The views of Rothschild (Singapore) were backed by Olam's independent directors in a circular to shareholders yesterday.

The independent directors suggested that some investors could consider selling shares on the open market or tendering them to Temasek.

These include shareholders who believe that a higher offer may not be made and those who feel that trading liquidity may fall even if Olam remains listed.

However, investors who believe a higher offer may be made could consider retaining a portion or all of their shares, said the independent directors in the circular, which also contained the Rothschild assessment.

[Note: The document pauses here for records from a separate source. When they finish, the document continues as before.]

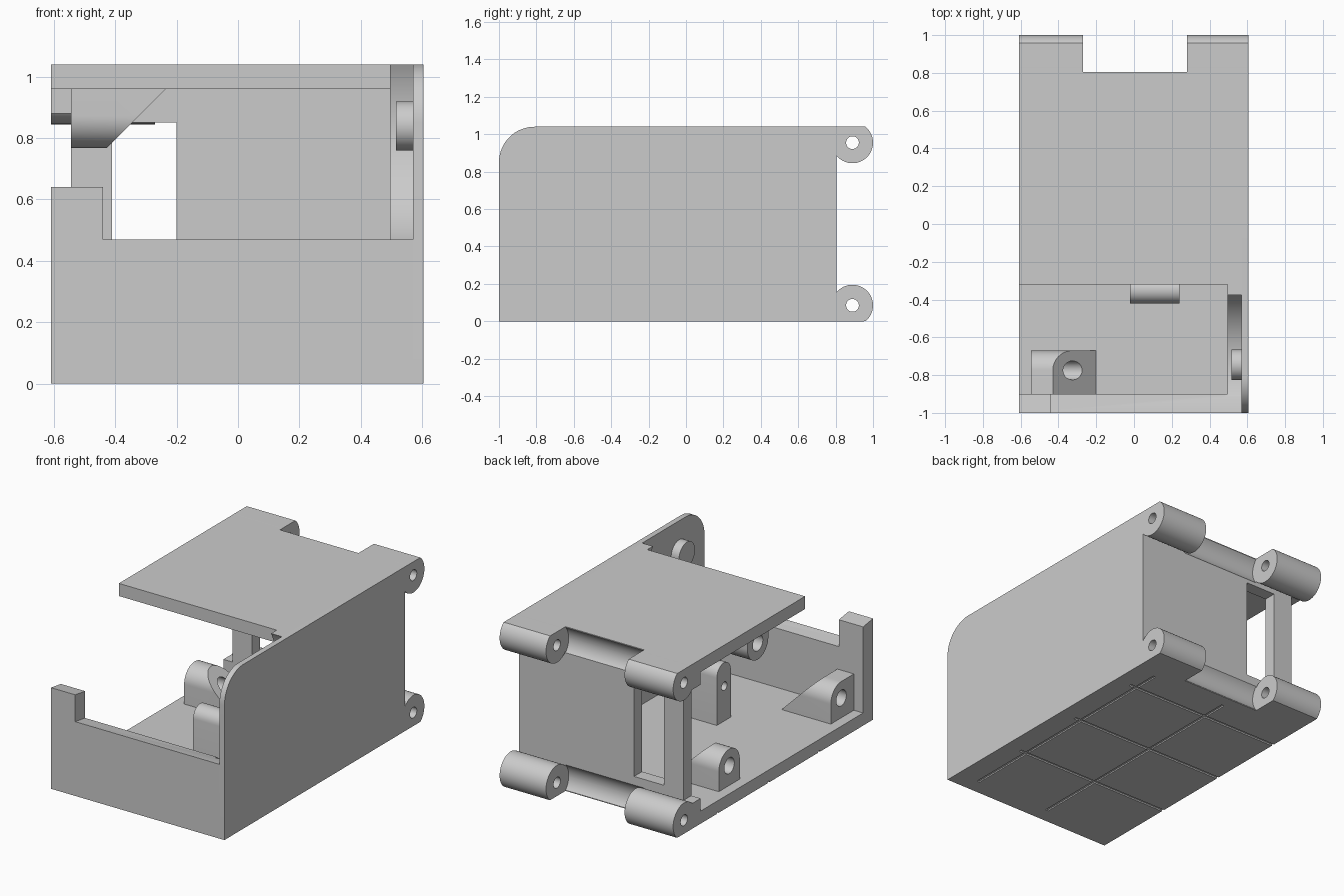
import bpy, bmesh, math
from mathutils import Vector

cube = bpy.data.objects.get("Cube")
if cube:
    bpy.data.objects.remove(cube)

grey = bpy.data.materials.new("light_grey_plastic")
grey.use_nodes = True
GREY = (0.6, 0.6, 0.6, 1)
grey.diffuse_color = GREY
grey.node_tree.nodes["Principled BSDF"].inputs["Base Color"].default_value = GREY

# Main dimensions
L, R = -0.61, 0.605          # outer sides
PANEL = -0.545               # inset for the open side
LINER, SHELL = 0.495, 0.57   # thick side wall: inner face, recess depth
FRONT, BACK, TOP, T = -1.0, 0.805, 1.04, 0.08
HINGE_Y, HINGE_Z = 0.89, (0.085, 0.955)
PIVOT = (-0.745, 0.84)       # lid pivot in y, z


def arc(cy, cz, r, a0, a1, n=16):
    """Points of an arc in the y-z plane, angles in degrees."""
    out = []
    for i in range(n + 1):
        a = math.radians(a0 + (a1 - a0) * i / n)
        out.append((cy + r * math.cos(a), cz + r * math.sin(a)))
    return out


def prism(name, profile, x0, x1, slope=None):
    """Extrude a y-z profile along x; optionally trim it with a plane."""
    bm = bmesh.new()
    face = bm.faces.new([bm.verts.new((x0, y, z)) for y, z in profile])
    new = bmesh.ops.extrude_face_region(bm, geom=[face])["geom"]
    moved = [v for v in new if isinstance(v, bmesh.types.BMVert)]
    bmesh.ops.translate(bm, verts=moved, vec=(x1 - x0, 0, 0))
    if slope:
        geom = bm.verts[:] + bm.edges[:] + bm.faces[:]
        bmesh.ops.bisect_plane(bm, geom=geom, plane_co=slope[0],
                               plane_no=slope[1], clear_outer=True)
        bmesh.ops.holes_fill(bm, edges=[e for e in bm.edges if e.is_boundary])
    bmesh.ops.recalc_face_normals(bm, faces=bm.faces)
    mesh = bpy.data.meshes.new(name)
    bm.to_mesh(mesh)
    bm.free()
    ob = bpy.data.objects.new(name, mesh)
    bpy.context.collection.objects.link(ob)
    mesh.materials.append(grey)
    return ob


def box(name, x, y, z):
    return prism(name, [(y[0], z[0]), (y[1], z[0]), (y[1], z[1]), (y[0], z[1])], *x)


def rod(name, y, z, r, x0, x1, n=48):
    return prism(name, arc(y, z, r, 0, 360, n)[:-1], x0, x1)


def activate(ob):
    bpy.ops.object.select_all(action='DESELECT')
    ob.select_set(True)
    bpy.context.view_layer.objects.active = ob


def cut(ob, *cutters):
    """Subtract each cutter, then remove it."""
    for c in cutters:
        c.hide_render = True
        mod = ob.modifiers.new("cut", 'BOOLEAN')
        mod.operation = 'DIFFERENCE'
        mod.solver = 'EXACT'
        mod.object = c
        activate(ob)
        bpy.ops.object.modifier_apply(modifier=mod.name)
        bpy.data.objects.remove(c)
    return ob


def hinge_relief(z):
    return rod("relief_cutter", HINGE_Y, z, 0.117, -0.27, 0.28)


def lid_sweep():
    return rod("sweep_cutter", *PIVOT, 0.42, LINER - 0.01, SHELL, 96)


# Floor with shallow grooves underneath
floor = box("floor", (L, R), (FRONT, BACK), (0, T))
cut(floor, hinge_relief(HINGE_Z[0]))
for y in (-0.46, 0.045, 0.555):
    cut(floor, rod("groove_cutter", y, 0, 0.01, L - 0.1, R + 0.1, 8))
for x in (-0.08, 0.45):
    cut(floor, box("groove_cutter", (x - 0.01, x + 0.01), (-1.1, 1.1), (-0.05, 0.008)))

# Top plate, short of the front
cut(box("top_plate", (L, LINER), (-0.32, BACK), (TOP - T, TOP)), hinge_relief(HINGE_Z[1]))

# Back wall with window; its ends keep full width at floor and top
back = box("back_wall", (PANEL, R), (BACK - T, BACK), (0, TOP))
cut(back, box("window_cutter", (-0.41, -0.2), (0.6, 0.9), (0.22, 0.85)),
    hinge_relief(HINGE_Z[0]), hinge_relief(HINGE_Z[1]))
for name, z in (("lower", (0, 0.16)), ("upper", (0.88, TOP))):
    box(name + "_back_rail", (L, PANEL), (BACK - T, BACK), z)

# Side wall: outer skin with rounded corner, inner liner with lid recess
prism("side_wall", [(FRONT, 0), (BACK, 0), (BACK, TOP)]
      + arc(FRONT + 0.19, TOP - 0.19, 0.19, 90, 180), SHELL, R)
liner = box("side_liner", (LINER, SHELL), (-0.91, BACK - T), (0, TOP))
cut(liner, lid_sweep(), hinge_relief(HINGE_Z[1]))
rod("lid_pivot", *PIVOT, 0.08, 0.515, SHELL + 0.01)

# Front wall and corner post, tops leaning slightly inwards
for name, x, h in (("front_wall", (L, SHELL), 0.47), ("corner_post", (L, -0.44), 0.64)):
    wall = prism(name, [(FRONT, 0), (-0.9, 0), (-0.9, h - 0.015), (FRONT, h)], *x)
    if name == "front_wall":
        cut(wall, lid_sweep())

# Hinge knuckles, flattened flush with floor and top
for level, z in zip(("lower", "upper"), HINGE_Z):
    for side, x0, x1 in (("right", L, -0.27), ("left", 0.28, R)):
        edge = 0 if level == "lower" else TOP
        knuckle = prism(f"{level}_{side}_knuckle",
                        [(y, min(max(pz, 0), TOP)) for y, pz in
                         arc(HINGE_Y, z, 0.11, 0.5, 360.5, 64)[:-1]], x0, x1)
        web = box(f"{level}_{side}_web", (x0, x1), (BACK - 0.02, HINGE_Y - 0.05),
                  sorted((edge, z)))
        cut(knuckle, rod("pin_cutter", HINGE_Y, z, 0.034, x0 - 0.1, x1 + 0.1))


# Screw lugs for the open side, sloped at 45 degrees into the plates
def lug(name, y, z, base, foot, square=False):
    s = 1 if z > base else -1
    r, root = 0.105, base - s * 0.02
    if square:
        profile = [(y + r, root)] + arc(y, z, r, 0, 90) + [(-0.91, z + r), (-0.91, root)]
    else:
        profile = [(y + r, root)] + arc(y, z, r, 0, 180 * s, 32) + [(y - r, root)]
    ob = prism(name, profile, PANEL, foot + 0.1,
               (Vector((foot, 0, base)), Vector((1, 0, s)).normalized()))
    cut(ob, rod("screw_cutter", y, z, 0.05, L - 0.1, 0.2))


lug("front_lug", -0.775, 0.205, T, -0.2, True)
lug("rear_lug", 0.345, 0.205, T, -0.2)
lug("top_lug", 0.06, 0.873, TOP - T, -0.235)

# Upright bracket on the floor
bracket = prism("floor_bracket", [(-0.28, 0.06)] + arc(-0.35, 0.38, 0.07, 0, 180)
                + [(-0.42, 0.06)], -0.02, 0.24)
cut(bracket, rod("screw_cutter", -0.355, 0.3, 0.027, -0.1, 0.3))

# Smooth curved faces, keep edges sharp
for ob in [o for o in bpy.context.collection.objects if o.type == 'MESH' and grey.name in o.data.materials]:
    activate(ob)
    bpy.ops.object.shade_smooth_by_angle(angle=math.radians(30))
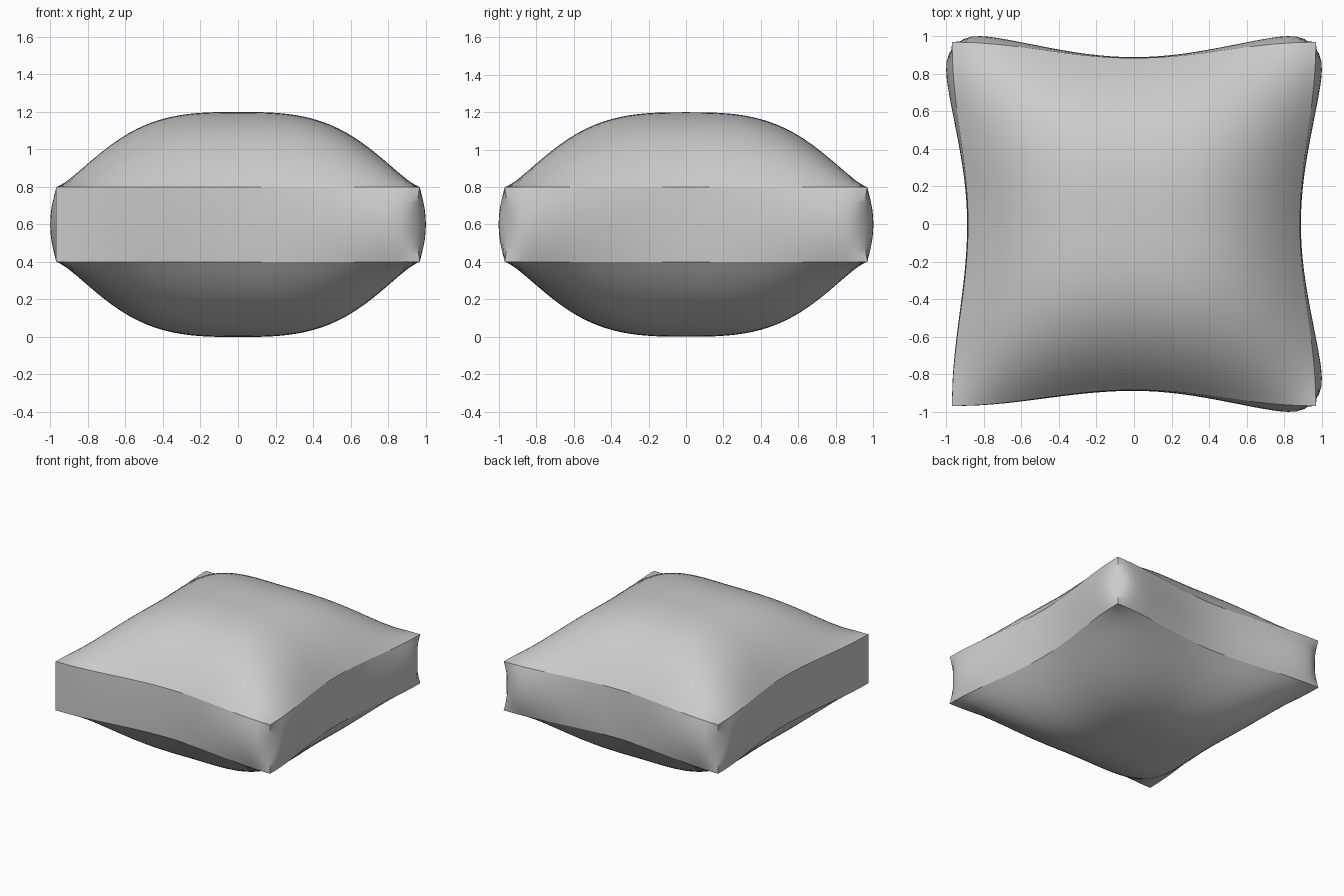
import bpy, bmesh, math

if "Cube" in bpy.data.objects:
    bpy.data.objects.remove(bpy.data.objects["Cube"])

N = 40          # grid steps across the cushion
M = 10          # grid steps up the side band
MID, HALF = 0.6, 0.2

fabric = bpy.data.materials.new("grey_fabric")
fabric.diffuse_color = (0.6, 0.6, 0.6, 1)
fabric.use_nodes = True
fabric.node_tree.nodes["Principled BSDF"].inputs["Base Color"].default_value = fabric.diffuse_color


def edge(t):
    """Distance of the inward-curving seam from the centre."""
    return 0.885 + 0.085 * math.sin(math.pi * t / 2) ** 2


def add_sheet(bm, nu, nv, func):
    grid = [[bm.verts.new(func(-1 + 2 * i / nu, -1 + 2 * j / nv))
             for j in range(nv + 1)] for i in range(nu + 1)]
    for i in range(nu):
        for j in range(nv):
            bm.faces.new((grid[i][j], grid[i + 1][j],
                          grid[i + 1][j + 1], grid[i][j + 1]))


def finish(bm, name, angle):
    bmesh.ops.remove_doubles(bm, verts=bm.verts, dist=0.0005)
    me = bpy.data.meshes.new(name)
    bm.to_mesh(me)
    bm.free()
    me.materials.append(fabric)
    ob = bpy.data.objects.new(name, me)
    bpy.context.collection.objects.link(ob)
    bpy.ops.object.select_all(action='DESELECT')
    ob.select_set(True)
    bpy.context.view_layer.objects.active = ob
    bpy.ops.object.shade_smooth_by_angle(angle=math.radians(angle))


# Puffed panels, top and bottom
for name, s in (("top_panel", 1), ("bottom_panel", -1)):
    def panel(u, v):
        puff = (1 - abs(u) ** 3) * (1 - abs(v) ** 3)
        x, y = u * edge(v), v * edge(u)
        return (x, y, MID + s * (HALF + 0.4 * puff))
    bm = bmesh.new()
    add_sheet(bm, N, N, panel)
    if s < 0:
        bmesh.ops.reverse_faces(bm, faces=bm.faces)
    finish(bm, name, 60)

# Side band: bulges beside three pinched corners, crisp at front left
bm = bmesh.new()
for k in range(4):          # front, right, back, left
    ca, sa = (1, 0, -1, 0)[k], (0, 1, 0, -1)[k]

    def wall(u, w):
        crisp = (k == 0 and u < 0) or (k == 3 and u > 0)
        t, belly = abs(u), 1 - w * w
        if crisp:
            out, pull = 0.005 * (1 - t * t), 0
        else:
            out = 0.005 + 0.055 * t ** 2 - 0.08 * t ** 14
            pull = 0.02 * t ** 14
        a = math.copysign(0.97 * t - pull * belly, u)
        b = -(edge(u) + out * belly)
        return (a * ca - b * sa, a * sa + b * ca, MID + HALF * w)
    add_sheet(bm, N, M, wall)
finish(bm, "side_band", 45)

Temasek Holdings unit Breedens Investments offered last month to buy all of Olam's shares from its minority shareholders at $2.23 each, a deal valuing Olam at $5.45 billion.

Temasek said it intends to keep Olam listed, but kept the option to reassess its position if the minimum public float requirement of 10 per cent is not met.

Breedens Investments also offered to buy all the outstanding convertible bonds and warrants issued by Olam, a supply chain manager and processor of agricultural produce.

The offer for warrant holders was also "fair and reasonable", noted Rothschild but said the offer for convertible bonds was "not fair and not reasonable" on a "see-through" basis.

The independent directors concurred with Rothschild's assessment.

"Accordingly, the independent directors recommend that bondholders reject the convertible bonds offer," said the circular.

The Code on Takeovers and Mergers says parties that make general offers for companies must also make an appropriate offer or proposal for holders of instruments that can be converted to shares, like warrants and convertible bonds.

The "see-through" method is a way to value such instruments. It is normally used to determine the appropriate offer price for such instruments, says the Takeover Code.

Recent offers for convertible bonds have also used the "see-through" method to determine an offer price.

In Olam's case, Temasek offered US$850.37 (S$1,062.55) for every US$1,000 principal amount of convertible bonds, a figure derived from the "see-through" method.

The instruments are trading slightly above US$1,000, according to Bloomberg data.

So holders who wish to dispose of the instruments can choose to sell them through the market.
Do agree that the offer is a fair price for existing shareholders. While I have not gone to the extent of putting a figure on the value of the company.Olam has been posting negative OCF due to the changes in its working capital and thus more debts may be needed for its expansion in times when Fed expects I/r rates to increase.

The fact the company has been growing while taking on so much debts to fuel its expansion; will mean eventually it will be severely hit by interest rate hikes in the near future. This means potentially lower EPS for shareholders. Becoming wholly owned by a sovereign wealth fund will lower the perceived credit risk Olam has in the eyes of the banks and will enable it to obtain more favourable interest rates for its loans.